"As noted in the report, ORR is already taking steps toward implementing recommended changes that are within its statutory authorities," the statement said.

"The important work happening in each of the facilities and programs in the ORR network around the country — work ORR has done successfully since 2003 — takes an experienced team of competent, hardworking men and women dedicated to the welfare of the children," the statement said. "We treat the children in our care with dignity and respect, and deliver services to them in a compassionate and organized manner while we work expeditiously to unify each one with a suitable sponsor."

The statement added the agency will continue to work with DHS in a way that "prioritizes child welfare while attending to public safety and remains committed to providing technical assistance to its interagency partners on the child welfare impacts of immigration enforcement policy options when possible."

Maxwell said the inspector general's office interviewed hundreds of staff as well as senior officials, reviewed thousands of documents and conducted site visits at 45 care provider facilities in states including Arizona, California, Florida, Illinois, Maryland, New York, Oregon, Texas, Virginia and Washington.

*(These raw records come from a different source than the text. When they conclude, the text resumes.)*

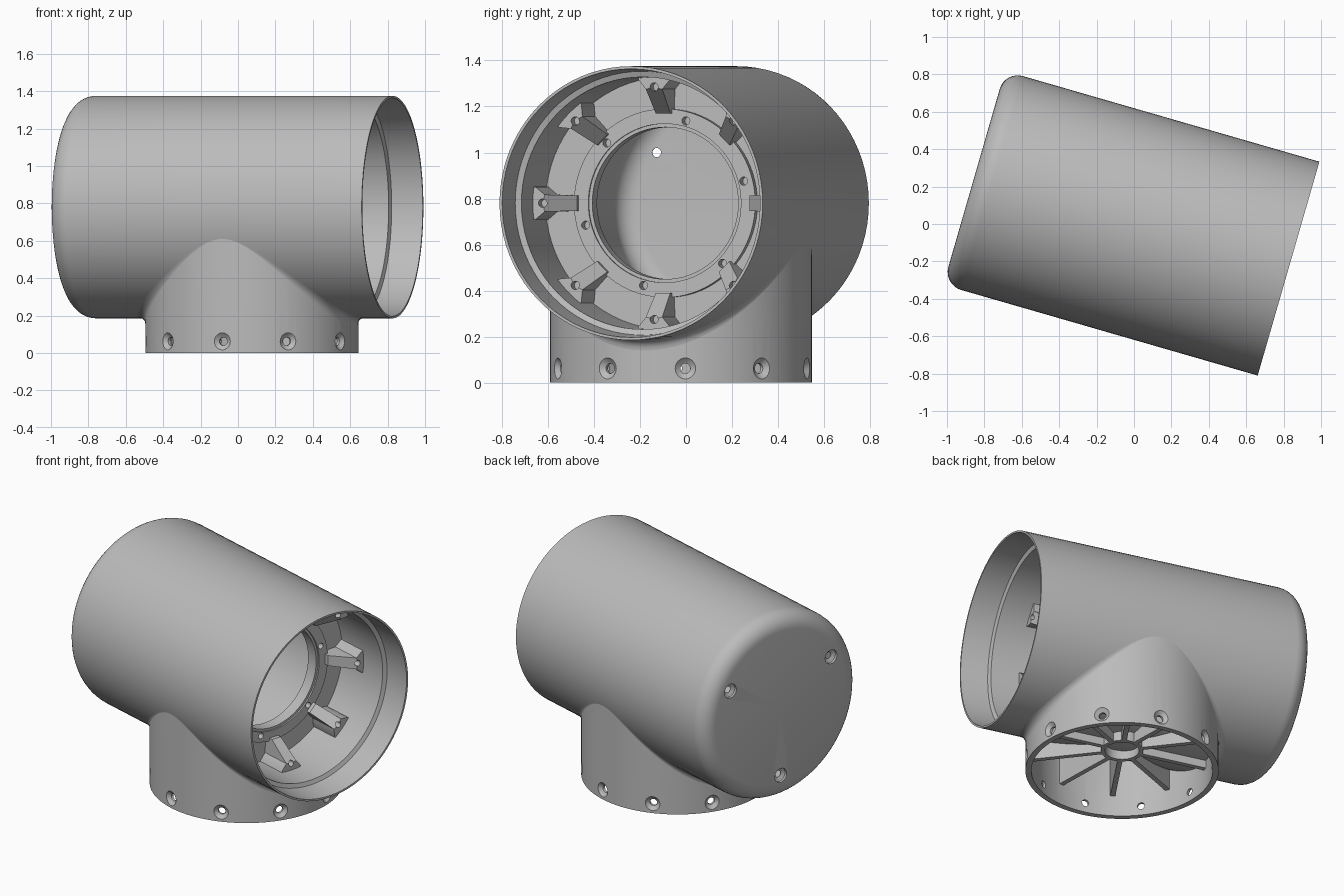
import bpy, bmesh
from math import sin, cos, pi, radians, sqrt
from mathutils import Matrix, Vector

cube = bpy.data.objects.get("Cube")
if cube:
    bpy.data.objects.remove(cube, do_unlink=True)

grey = bpy.data.materials.new("plain grey")
grey.use_nodes = True
grey.diffuse_color = (0.5, 0.5, 0.5, 1)
grey.node_tree.nodes["Principled BSDF"].inputs["Base Color"].default_value = (0.5, 0.5, 0.5, 1)

AXIS_Z = 0.78      # height of the barrel axis
BARREL_R = 0.595
BASE_R = 0.57
BASE_X = 0.077     # base centre along the barrel
SEGS = 80
TURN = Matrix.Rotation(radians(-16.1), 4, 'Z')
AXIS = Matrix.Translation((0, 0, AXIS_Z))
BASE = Matrix.Translation((BASE_X, 0, 0))


def lathe(bm, profile, matrix, segs):
    """Revolve (along, radius) points around the x axis."""
    verts = [bm.verts.new(matrix @ Vector((s, 0, r))) for s, r in profile]
    edges = [bm.edges.new(pair) for pair in zip(verts, verts[1:])]
    bmesh.ops.spin(bm, geom=verts + edges, cent=matrix.translation,
                   axis=matrix.to_3x3() @ Vector((1, 0, 0)),
                   angle=2 * pi, steps=segs, use_merge=False)
    bmesh.ops.remove_doubles(bm, verts=bm.verts[:], dist=1e-5)


def finish(bm, name, cutter=None):
    """Turn a bmesh into a named object, cut its holes, and shade it."""
    bmesh.ops.recalc_face_normals(bm, faces=bm.faces[:])
    mesh = bpy.data.meshes.new(name)
    bm.to_mesh(mesh)
    bm.free()
    obj = bpy.data.objects.new(name, mesh)
    bpy.context.collection.objects.link(obj)
    mesh.materials.append(grey)
    bpy.ops.object.select_all(action='DESELECT')
    obj.select_set(True)
    bpy.context.view_layer.objects.active = obj
    if cutter:
        mod = obj.modifiers.new("holes", 'BOOLEAN')
        mod.object, mod.solver = cutter, 'EXACT'
        bpy.ops.object.modifier_apply(modifier=mod.name)
        bpy.data.objects.remove(cutter, do_unlink=True)
        obj.select_set(True)
        bpy.context.view_layer.objects.active = obj
    obj.data.transform(TURN)
    bpy.ops.object.shade_smooth_by_angle(angle=radians(32))
    return obj


def hole_cutter(name, holes):
    """One helper mesh from (matrix, profile) pairs."""
    bm = bmesh.new()
    for matrix, profile in holes:
        part = bmesh.new()
        lathe(part, profile, matrix, 20)
        temp = bpy.data.meshes.new(name)
        part.to_mesh(temp)
        part.free()
        bm.from_mesh(temp)
        bpy.data.meshes.remove(temp)
    bmesh.ops.recalc_face_normals(bm, faces=bm.faces[:])
    mesh = bpy.data.meshes.new(name)
    bm.to_mesh(mesh)
    bm.free()
    obj = bpy.data.objects.new(name, mesh)
    bpy.context.collection.objects.link(obj)
    obj.hide_render = True
    return obj


def on_axis(s, r, degrees):
    """Place a hole parallel to the barrel axis."""
    a = radians(degrees)
    return AXIS @ Matrix.Translation((s, r * cos(a), r * sin(a)))


def under_barrel(y, r):
    """Height of the barrel's lower surface of radius r at side offset y."""
    return AXIS_Z - sqrt(max(r * r - y * y, 0))


def grid(bm, rows, closed=True):
    """Bridge rows of points with quads."""
    rows = [[bm.verts.new(p) for p in row] for row in rows]
    for a, b in zip(rows, rows[1:]):
        n = len(a)
        for i in range(n if closed else n - 1):
            j = (i + 1) % n
            bm.faces.new((a[i], a[j], b[j], b[i]))


ANGLES = [2 * pi * i / SEGS for i in range(SEGS)]


def ring(r, height):
    """Circle of points around the base axis; height depends on the side offset."""
    return [BASE @ Vector((r * cos(a), r * sin(a), height(r * sin(a)))) for a in ANGLES]


def saddle_tube(bm, r_out, r_in, bottom):
    """Upright tube whose top follows the barrel."""
    top = lambda y: under_barrel(y, 0.58)
    low = lambda y: bottom
    rows = [ring(r_out, low), ring(r_out, top), ring(r_in, top), ring(r_in, low)]
    grid(bm, rows + rows[:1])
    bmesh.ops.remove_doubles(bm, verts=bm.verts[:], dist=1e-5)


# Barrel: closed rounded back, thin open front, inner mounting flange
bend = [i * pi / 16 for i in range(9)]
outer = [(-0.89, 0)] + [(-0.79 - 0.1 * cos(a), 0.495 + 0.1 * sin(a)) for a in bend]
front = [(0.86, 0.595), (0.86, 0.583), (0.69, 0.573), (0.68, 0.548), (0.30, 0.548),
         (0.30, 0.41), (0.335, 0.41), (0.335, 0.345), (0.325, 0.345), (0.325, 0.33),
         (0.25, 0.33), (0.25, 0.548)]
inner = [(-0.77 - 0.09 * cos(a), 0.458 + 0.09 * sin(a)) for a in reversed(bend)] + [(-0.86, 0)]
screw = [(-0.03, 0), (-0.03, 0.045), (0, 0.045), (0.012, 0.02), (0.06, 0.02), (0.06, 0)]
pin = [(-0.05, 0), (-0.05, 0.018), (0.05, 0.018), (0.05, 0)]
barrel_holes = [(on_axis(-0.875, 0.44, 30 + 120 * k), screw) for k in range(3)]
barrel_holes += [(on_axis(0.335, 0.37, 15 + 60 * k), pin) for k in range(6)]
bm = bmesh.new()
lathe(bm, outer + front + inner, AXIS, SEGS)
finish(bm, "barrel", hole_cutter("barrel_holes", barrel_holes))

# Eight flared mounting tabs inside the open end
half = [(0.075, 0.56), (0.07, 0.535), (0.037, 0.495), (0.033, 0.39)]
outline = half + [(-w, r) for w, r in reversed(half)]
bm = bmesh.new()
for k in range(8):
    spin = AXIS @ Matrix.Rotation(k * pi / 4, 4, 'X')
    face = bm.faces.new([bm.verts.new(spin @ Vector((0.29, w, r))) for w, r in outline])
    lifted = bmesh.ops.extrude_face_region(bm, geom=[face])["geom"]
    for v in [g for g in lifted if isinstance(g, bmesh.types.BMVert)]:
        local = spin.inverted() @ v.co
        radius = local.z
        v.co.x = 0.5 if radius > 0.42 else 0.36
tab_holes = [(on_axis(0.5, 0.505, 45 * k), pin) for k in range(8)]
finish(bm, "mounting_tabs", hole_cutter("tab_holes", tab_holes))

# Base collar with ten countersunk holes
radial = [(0.50, 0), (0.50, 0.022), (0.55, 0.022), (0.555, 0.03), (0.575, 0.052),
          (0.60, 0.052), (0.60, 0)]
collar_holes = []
for k in range(10):
    place = BASE @ Matrix.Translation((0, 0, 0.062)) @ Matrix.Rotation(pi / 2 + k * pi / 5, 4, 'Z')
    collar_holes.append((place, radial))
bm = bmesh.new()
saddle_tube(bm, BASE_R, 0.535, 0)
finish(bm, "base_collar", hole_cutter("collar_holes", collar_holes))

# Fillet where the collar meets the barrel, fading out at the sides
rows = []
for i in range(6):
    phi = i * pi / 10
    row = []
    for a in ANGLES:
        size = 0.045 * cos(a) ** 2
        r = BASE_R + 0.0005 + size * (1 - cos(phi))
        z = under_barrel(r * sin(a), BARREL_R) - size * (1 - sin(phi))
        row.append(BASE @ Vector((r * cos(a), r * sin(a), z)))
    rows.append(row)
bm = bmesh.new()
grid(bm, rows)
finish(bm, "collar_fillet")

# Central hub under the barrel
bm = bmesh.new()
saddle_tube(bm, 0.125, 0.1, 0.135)
finish(bm, "base_hub")

# Ten radial ribs from hub to collar
bm = bmesh.new()
for k in range(10):
    spin = Matrix.Rotation(pi / 10 + pi / 2 + k * pi / 5, 4, 'Z')
    rows = []
    for i in range(9):
        r = 0.115 + 0.43 * i / 8
        row = []
        for w, is_top in ((-0.015, False), (0.015, False), (0.015, True), (-0.015, True)):
            p = spin @ Vector((r, w, 0.135))
            if is_top:
                p.z = under_barrel(p.y, 0.58)
            row.append(BASE @ p)
        rows.append(row)
    grid(bm, rows)
finish(bm, "base_ribs")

The report recommended the agency pursue agreements with DHS and the Department of Justice to improve information sharing, improve communication with care facilities, that it further improve its ability to identify separated children and take steps to ensure children’s interests were prioritized.

The Trump administration systematically separated thousands of migrant children from their parents until June of 2018, when Trump signed an executive order effectively ending the policy and a federal judge ordered all the families to be reunited. The policy drew international and bipartisan outrage as images and audio of crying children and their parents spread around the world.

The American Civil Liberties Union, which has challenged the policy, said in October that an additional 1,500 children were separated than previously disclosed, bringing the tally to more than 4,000 from the roughly 2,700 children previously known to have been separated that year.

The civil rights group has said some children have continued to be separated for reasons as minor as a parent having a traffic citation.

During the news teleconference, Maxwell said a Dec. 2019 filing in that case said about 1,000 separations had happened since the June 2018 order.

In January of 2019, a previous report from the HHS inspector general found thousands more immigrant children were separated from their parents under the Trump administration than previously reported and that the total number of children separated was unknown.

Government watchdogs have published reports detailing multiple failures of the policy, including that the Department of Homeland Security lacked the technology to track the families and was unprepared for the scope of the policy.